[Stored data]
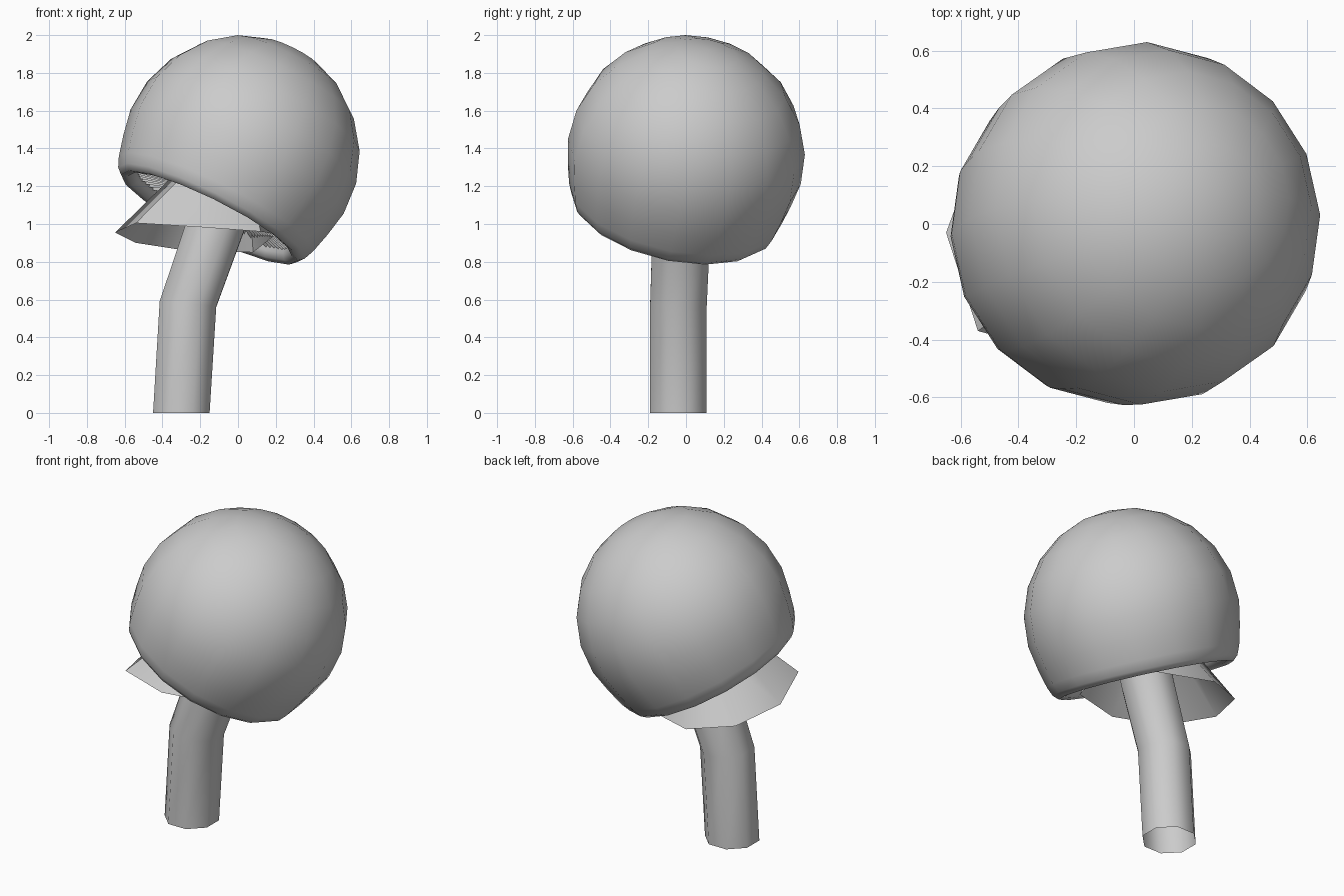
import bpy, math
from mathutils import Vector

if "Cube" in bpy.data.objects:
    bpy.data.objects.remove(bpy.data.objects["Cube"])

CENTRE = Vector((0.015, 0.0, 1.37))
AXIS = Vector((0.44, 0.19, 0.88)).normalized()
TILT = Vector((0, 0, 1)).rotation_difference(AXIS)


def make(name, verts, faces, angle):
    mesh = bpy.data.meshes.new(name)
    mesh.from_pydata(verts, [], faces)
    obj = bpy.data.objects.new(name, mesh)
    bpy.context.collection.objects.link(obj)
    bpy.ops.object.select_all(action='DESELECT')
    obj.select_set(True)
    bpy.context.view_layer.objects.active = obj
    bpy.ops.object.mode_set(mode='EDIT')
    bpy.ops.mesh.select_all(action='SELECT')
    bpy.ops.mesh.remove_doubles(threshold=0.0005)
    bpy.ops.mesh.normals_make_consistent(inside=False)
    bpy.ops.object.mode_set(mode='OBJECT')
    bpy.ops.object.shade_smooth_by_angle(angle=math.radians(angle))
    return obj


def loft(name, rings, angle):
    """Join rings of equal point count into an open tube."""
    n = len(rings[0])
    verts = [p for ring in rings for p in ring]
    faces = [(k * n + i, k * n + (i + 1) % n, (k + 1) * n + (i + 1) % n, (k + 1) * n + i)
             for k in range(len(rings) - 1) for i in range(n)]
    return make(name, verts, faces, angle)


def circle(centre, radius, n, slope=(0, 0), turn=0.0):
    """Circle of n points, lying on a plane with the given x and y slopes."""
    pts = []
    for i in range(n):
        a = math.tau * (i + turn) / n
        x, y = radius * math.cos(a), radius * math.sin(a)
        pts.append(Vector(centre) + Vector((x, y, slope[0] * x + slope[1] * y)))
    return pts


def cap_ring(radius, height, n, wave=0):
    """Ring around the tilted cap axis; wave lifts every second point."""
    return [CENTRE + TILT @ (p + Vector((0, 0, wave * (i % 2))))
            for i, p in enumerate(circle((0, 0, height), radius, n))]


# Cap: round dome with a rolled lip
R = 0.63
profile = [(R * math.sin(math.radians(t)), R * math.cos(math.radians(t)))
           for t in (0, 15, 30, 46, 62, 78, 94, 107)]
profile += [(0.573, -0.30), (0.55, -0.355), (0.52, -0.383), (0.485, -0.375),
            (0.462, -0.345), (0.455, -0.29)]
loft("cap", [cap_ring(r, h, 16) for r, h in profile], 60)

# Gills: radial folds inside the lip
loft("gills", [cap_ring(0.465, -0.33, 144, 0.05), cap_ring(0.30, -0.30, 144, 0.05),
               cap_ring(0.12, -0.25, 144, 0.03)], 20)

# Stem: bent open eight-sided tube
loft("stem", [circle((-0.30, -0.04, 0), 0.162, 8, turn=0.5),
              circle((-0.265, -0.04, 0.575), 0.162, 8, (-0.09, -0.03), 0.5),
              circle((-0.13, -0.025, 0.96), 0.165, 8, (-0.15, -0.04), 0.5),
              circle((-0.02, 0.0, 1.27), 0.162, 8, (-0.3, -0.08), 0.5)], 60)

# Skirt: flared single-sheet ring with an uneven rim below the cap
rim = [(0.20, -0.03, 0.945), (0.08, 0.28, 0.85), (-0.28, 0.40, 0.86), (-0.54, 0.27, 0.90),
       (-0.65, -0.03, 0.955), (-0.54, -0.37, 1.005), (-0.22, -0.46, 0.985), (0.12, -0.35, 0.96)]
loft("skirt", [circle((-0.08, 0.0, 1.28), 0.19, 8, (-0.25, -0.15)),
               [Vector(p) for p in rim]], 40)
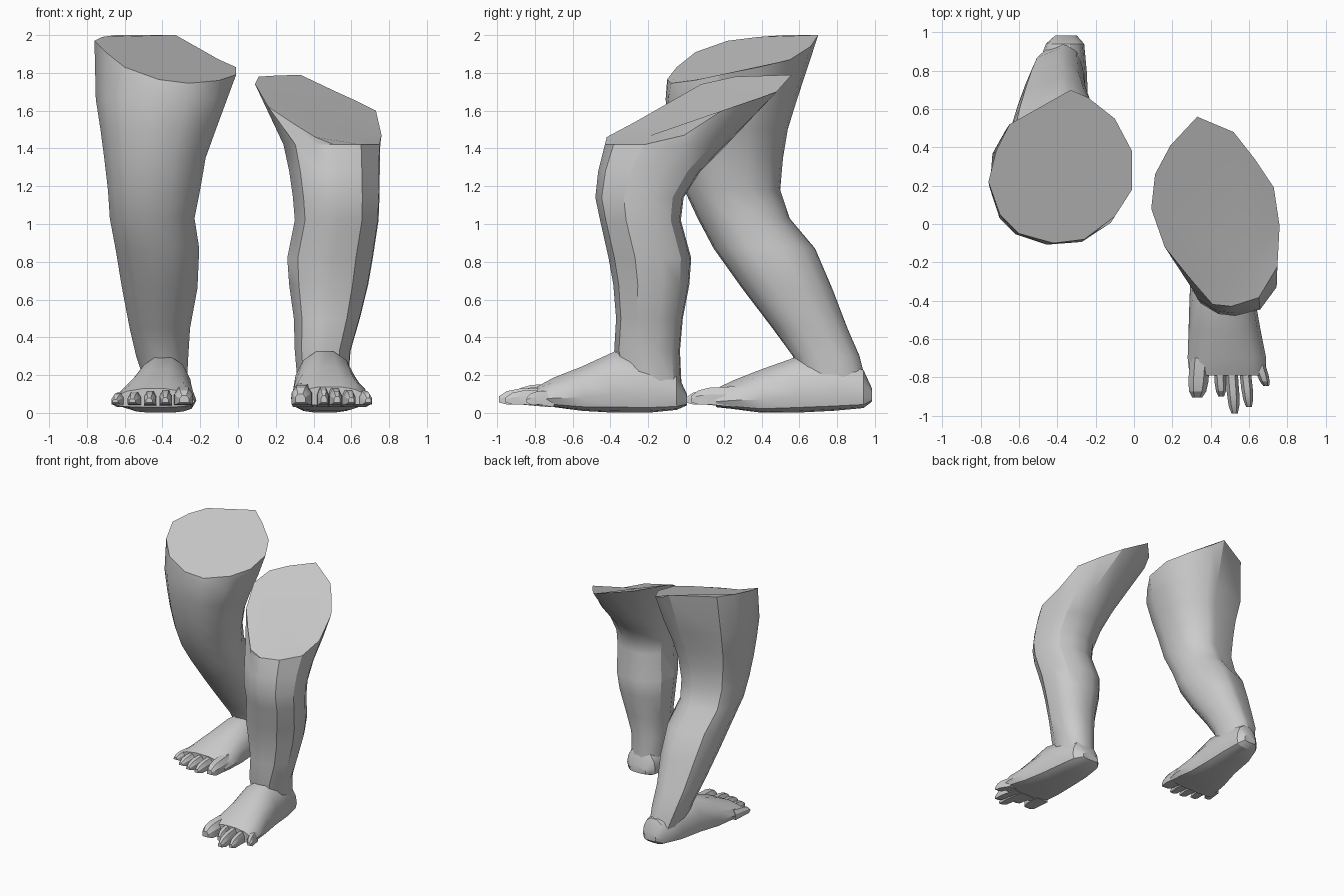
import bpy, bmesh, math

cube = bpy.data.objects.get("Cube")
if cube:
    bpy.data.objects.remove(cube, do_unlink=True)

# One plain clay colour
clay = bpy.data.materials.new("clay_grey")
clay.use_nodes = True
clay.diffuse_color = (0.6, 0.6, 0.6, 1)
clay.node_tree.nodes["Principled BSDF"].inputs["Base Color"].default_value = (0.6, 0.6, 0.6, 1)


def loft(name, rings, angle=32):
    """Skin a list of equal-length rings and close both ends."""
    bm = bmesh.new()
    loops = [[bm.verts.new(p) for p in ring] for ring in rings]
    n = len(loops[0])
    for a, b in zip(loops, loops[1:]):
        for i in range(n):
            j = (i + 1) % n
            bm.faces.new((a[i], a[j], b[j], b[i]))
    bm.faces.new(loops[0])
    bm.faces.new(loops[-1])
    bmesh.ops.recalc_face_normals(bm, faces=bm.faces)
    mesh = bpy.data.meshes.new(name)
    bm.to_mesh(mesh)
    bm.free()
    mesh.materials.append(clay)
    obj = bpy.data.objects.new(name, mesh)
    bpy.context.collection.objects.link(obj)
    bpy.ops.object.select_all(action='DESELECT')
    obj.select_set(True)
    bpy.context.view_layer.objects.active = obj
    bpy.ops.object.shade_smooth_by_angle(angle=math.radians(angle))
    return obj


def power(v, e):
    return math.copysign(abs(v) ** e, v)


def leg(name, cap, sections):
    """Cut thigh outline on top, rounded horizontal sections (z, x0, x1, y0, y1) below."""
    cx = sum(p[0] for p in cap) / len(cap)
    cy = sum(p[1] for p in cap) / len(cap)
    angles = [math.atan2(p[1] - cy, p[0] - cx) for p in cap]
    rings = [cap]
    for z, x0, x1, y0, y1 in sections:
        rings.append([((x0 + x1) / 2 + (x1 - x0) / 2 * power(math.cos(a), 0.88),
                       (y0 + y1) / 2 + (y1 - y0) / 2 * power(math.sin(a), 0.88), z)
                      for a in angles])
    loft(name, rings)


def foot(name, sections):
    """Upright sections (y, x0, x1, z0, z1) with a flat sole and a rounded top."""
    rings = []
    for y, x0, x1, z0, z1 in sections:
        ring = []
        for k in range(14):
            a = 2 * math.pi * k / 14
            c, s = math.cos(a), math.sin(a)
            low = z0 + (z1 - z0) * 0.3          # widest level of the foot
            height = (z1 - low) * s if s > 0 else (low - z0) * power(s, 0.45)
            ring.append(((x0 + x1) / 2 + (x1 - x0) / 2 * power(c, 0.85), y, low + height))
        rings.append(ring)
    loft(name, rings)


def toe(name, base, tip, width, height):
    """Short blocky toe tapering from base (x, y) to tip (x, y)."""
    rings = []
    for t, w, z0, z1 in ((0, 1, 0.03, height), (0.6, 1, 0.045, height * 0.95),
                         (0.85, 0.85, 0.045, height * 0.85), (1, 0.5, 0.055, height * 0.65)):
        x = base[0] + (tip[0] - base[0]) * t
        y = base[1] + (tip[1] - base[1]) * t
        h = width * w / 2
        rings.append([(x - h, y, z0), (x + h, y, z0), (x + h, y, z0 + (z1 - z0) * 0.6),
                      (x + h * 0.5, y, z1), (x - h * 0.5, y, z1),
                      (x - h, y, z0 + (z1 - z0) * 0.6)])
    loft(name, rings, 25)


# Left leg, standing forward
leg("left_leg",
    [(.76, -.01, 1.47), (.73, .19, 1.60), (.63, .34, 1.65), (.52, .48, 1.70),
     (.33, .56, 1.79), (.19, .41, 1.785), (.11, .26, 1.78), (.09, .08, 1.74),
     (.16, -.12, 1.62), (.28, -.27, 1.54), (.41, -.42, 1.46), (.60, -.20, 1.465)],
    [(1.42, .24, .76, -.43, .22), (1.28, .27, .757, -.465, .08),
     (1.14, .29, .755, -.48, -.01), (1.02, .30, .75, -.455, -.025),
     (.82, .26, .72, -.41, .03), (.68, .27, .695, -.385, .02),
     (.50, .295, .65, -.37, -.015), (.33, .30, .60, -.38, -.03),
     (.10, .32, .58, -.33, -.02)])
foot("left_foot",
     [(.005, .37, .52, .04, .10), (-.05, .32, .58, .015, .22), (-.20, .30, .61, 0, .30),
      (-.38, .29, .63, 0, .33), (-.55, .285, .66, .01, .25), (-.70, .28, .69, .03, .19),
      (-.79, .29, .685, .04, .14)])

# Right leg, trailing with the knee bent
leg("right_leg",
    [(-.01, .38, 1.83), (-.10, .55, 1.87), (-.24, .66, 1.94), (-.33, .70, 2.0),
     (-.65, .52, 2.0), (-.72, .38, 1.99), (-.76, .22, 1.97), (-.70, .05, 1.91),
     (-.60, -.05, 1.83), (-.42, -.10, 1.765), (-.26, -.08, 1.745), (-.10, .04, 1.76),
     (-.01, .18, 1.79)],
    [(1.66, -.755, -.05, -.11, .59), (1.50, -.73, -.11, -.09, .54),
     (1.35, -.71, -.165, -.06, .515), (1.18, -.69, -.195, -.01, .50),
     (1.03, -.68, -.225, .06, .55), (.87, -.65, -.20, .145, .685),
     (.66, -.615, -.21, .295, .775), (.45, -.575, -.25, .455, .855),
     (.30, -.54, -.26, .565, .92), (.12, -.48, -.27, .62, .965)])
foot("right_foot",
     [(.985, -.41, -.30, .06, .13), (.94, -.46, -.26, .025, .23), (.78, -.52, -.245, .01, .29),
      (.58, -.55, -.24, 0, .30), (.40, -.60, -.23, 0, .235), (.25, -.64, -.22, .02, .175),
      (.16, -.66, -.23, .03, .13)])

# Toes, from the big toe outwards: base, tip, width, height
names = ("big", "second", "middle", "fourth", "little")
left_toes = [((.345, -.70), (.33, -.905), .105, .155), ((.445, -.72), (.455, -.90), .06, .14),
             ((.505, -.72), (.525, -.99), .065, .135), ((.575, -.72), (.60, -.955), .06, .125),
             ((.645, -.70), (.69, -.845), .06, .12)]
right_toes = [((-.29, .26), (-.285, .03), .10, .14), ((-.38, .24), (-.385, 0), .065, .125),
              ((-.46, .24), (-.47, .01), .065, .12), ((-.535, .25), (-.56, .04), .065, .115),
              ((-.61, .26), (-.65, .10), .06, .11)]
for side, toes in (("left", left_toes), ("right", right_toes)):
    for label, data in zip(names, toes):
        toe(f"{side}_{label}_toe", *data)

§ How to complete this task
In the records above, find each line that mentions the string "True", then copy it.

§ Completed task
    obj.select_set(True)
    bpy.data.objects.remove(cube, do_unlink=True)
clay.use_nodes = True
    obj.select_set(True)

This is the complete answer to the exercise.